======== RECORD EXTRACTS ========

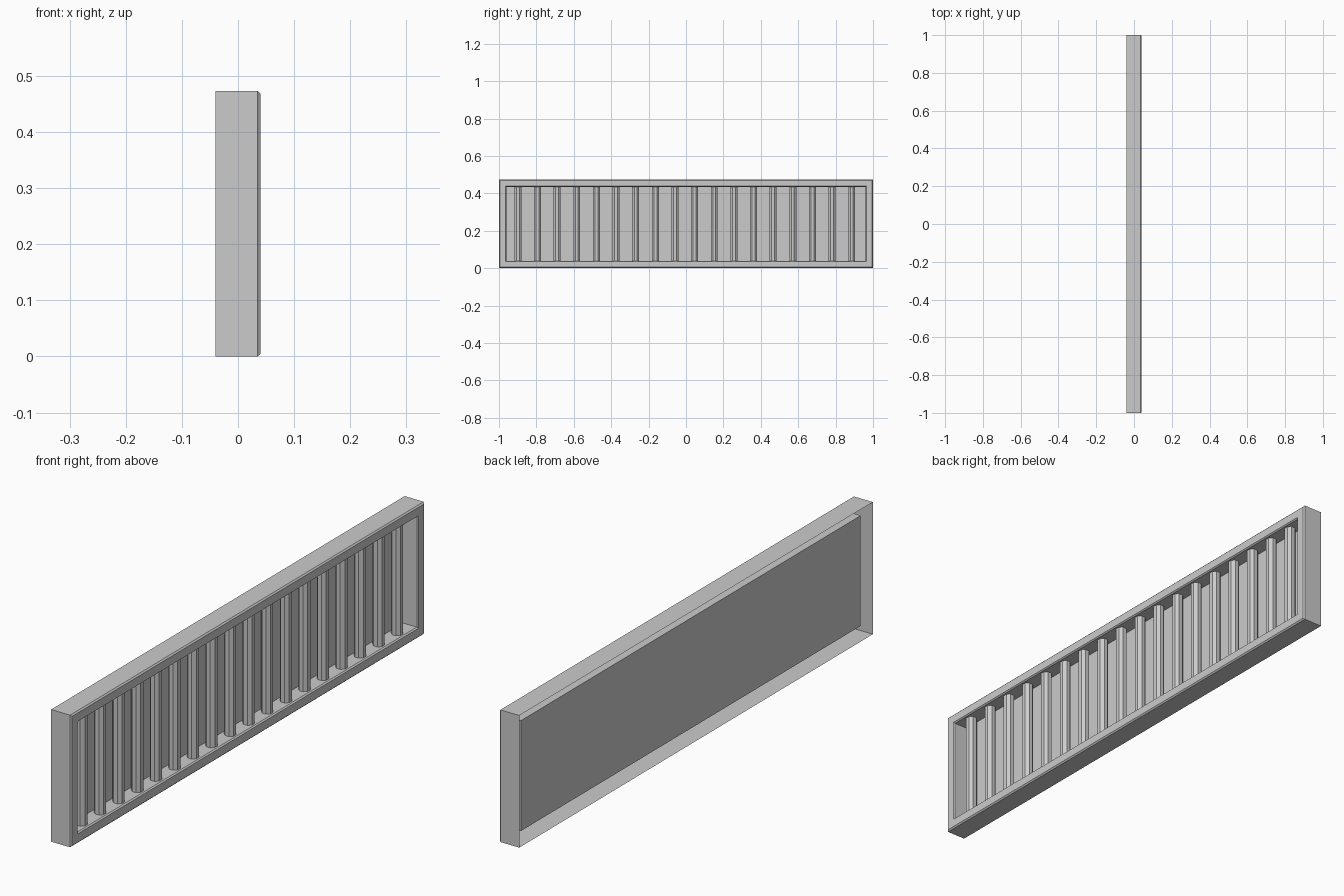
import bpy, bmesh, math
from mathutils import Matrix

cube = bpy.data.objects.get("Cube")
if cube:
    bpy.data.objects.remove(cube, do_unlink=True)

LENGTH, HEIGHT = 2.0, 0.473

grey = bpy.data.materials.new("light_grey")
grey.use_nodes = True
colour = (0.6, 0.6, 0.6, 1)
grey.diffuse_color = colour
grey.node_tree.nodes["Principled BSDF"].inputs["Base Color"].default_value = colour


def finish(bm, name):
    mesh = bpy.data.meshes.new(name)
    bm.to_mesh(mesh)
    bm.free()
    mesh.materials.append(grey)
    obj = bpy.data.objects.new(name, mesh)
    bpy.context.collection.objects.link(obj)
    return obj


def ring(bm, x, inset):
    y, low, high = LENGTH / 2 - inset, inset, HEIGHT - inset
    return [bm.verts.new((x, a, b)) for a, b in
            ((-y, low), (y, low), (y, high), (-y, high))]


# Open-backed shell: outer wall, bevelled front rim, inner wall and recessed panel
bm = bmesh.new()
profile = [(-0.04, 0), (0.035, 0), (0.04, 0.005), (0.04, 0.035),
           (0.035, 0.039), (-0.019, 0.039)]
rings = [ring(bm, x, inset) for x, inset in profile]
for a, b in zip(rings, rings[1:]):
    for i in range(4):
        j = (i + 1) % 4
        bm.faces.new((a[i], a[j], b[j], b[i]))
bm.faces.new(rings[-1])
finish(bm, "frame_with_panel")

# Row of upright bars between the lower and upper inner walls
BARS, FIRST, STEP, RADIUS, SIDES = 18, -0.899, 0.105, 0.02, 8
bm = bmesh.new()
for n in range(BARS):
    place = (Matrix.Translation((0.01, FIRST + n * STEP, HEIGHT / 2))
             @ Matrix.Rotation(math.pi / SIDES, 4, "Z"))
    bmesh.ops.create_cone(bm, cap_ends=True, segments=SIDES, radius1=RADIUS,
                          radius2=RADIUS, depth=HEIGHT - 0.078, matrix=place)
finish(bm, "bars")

========

• **DIRECTIONS**:
Repeat all entries exactly, pictures excluded.

• **WRITTEN ANSWER**:
import bpy, bmesh, math
from mathutils import Matrix

cube = bpy.data.objects.get("Cube")
if cube:
    bpy.data.objects.remove(cube, do_unlink=True)

LENGTH, HEIGHT = 2.0, 0.473

grey = bpy.data.materials.new("light_grey")
grey.use_nodes = True
colour = (0.6, 0.6, 0.6, 1)
grey.diffuse_color = colour
grey.node_tree.nodes["Principled BSDF"].inputs["Base Color"].default_value = colour


def finish(bm, name):
    mesh = bpy.data.meshes.new(name)
    bm.to_mesh(mesh)
    bm.free()
    mesh.materials.append(grey)
    obj = bpy.data.objects.new(name, mesh)
    bpy.context.collection.objects.link(obj)
    return obj


def ring(bm, x, inset):
    y, low, high = LENGTH / 2 - inset, inset, HEIGHT - inset
    return [bm.verts.new((x, a, b)) for a, b in
            ((-y, low), (y, low), (y, high), (-y, high))]


# Open-backed shell: outer wall, bevelled front rim, inner wall and recessed panel
bm = bmesh.new()
profile = [(-0.04, 0), (0.035, 0), (0.04, 0.005), (0.04, 0.035),
           (0.035, 0.039), (-0.019, 0.039)]
rings = [ring(bm, x, inset) for x, inset in profile]
for a, b in zip(rings, rings[1:]):
    for i in range(4):
        j = (i + 1) % 4
        bm.faces.new((a[i], a[j], b[j], b[i]))
bm.faces.new(rings[-1])
finish(bm, "frame_with_panel")

# Row of upright bars between the lower and upper inner walls
BARS, FIRST, STEP, RADIUS, SIDES = 18, -0.899, 0.105, 0.02, 8
bm = bmesh.new()
for n in range(BARS):
    place = (Matrix.Translation((0.01, FIRST + n * STEP, HEIGHT / 2))
             @ Matrix.Rotation(math.pi / SIDES, 4, "Z"))
    bmesh.ops.create_cone(bm, cap_ends=True, segments=SIDES, radius1=RADIUS,
                          radius2=RADIUS, depth=HEIGHT - 0.078, matrix=place)
finish(bm, "bars")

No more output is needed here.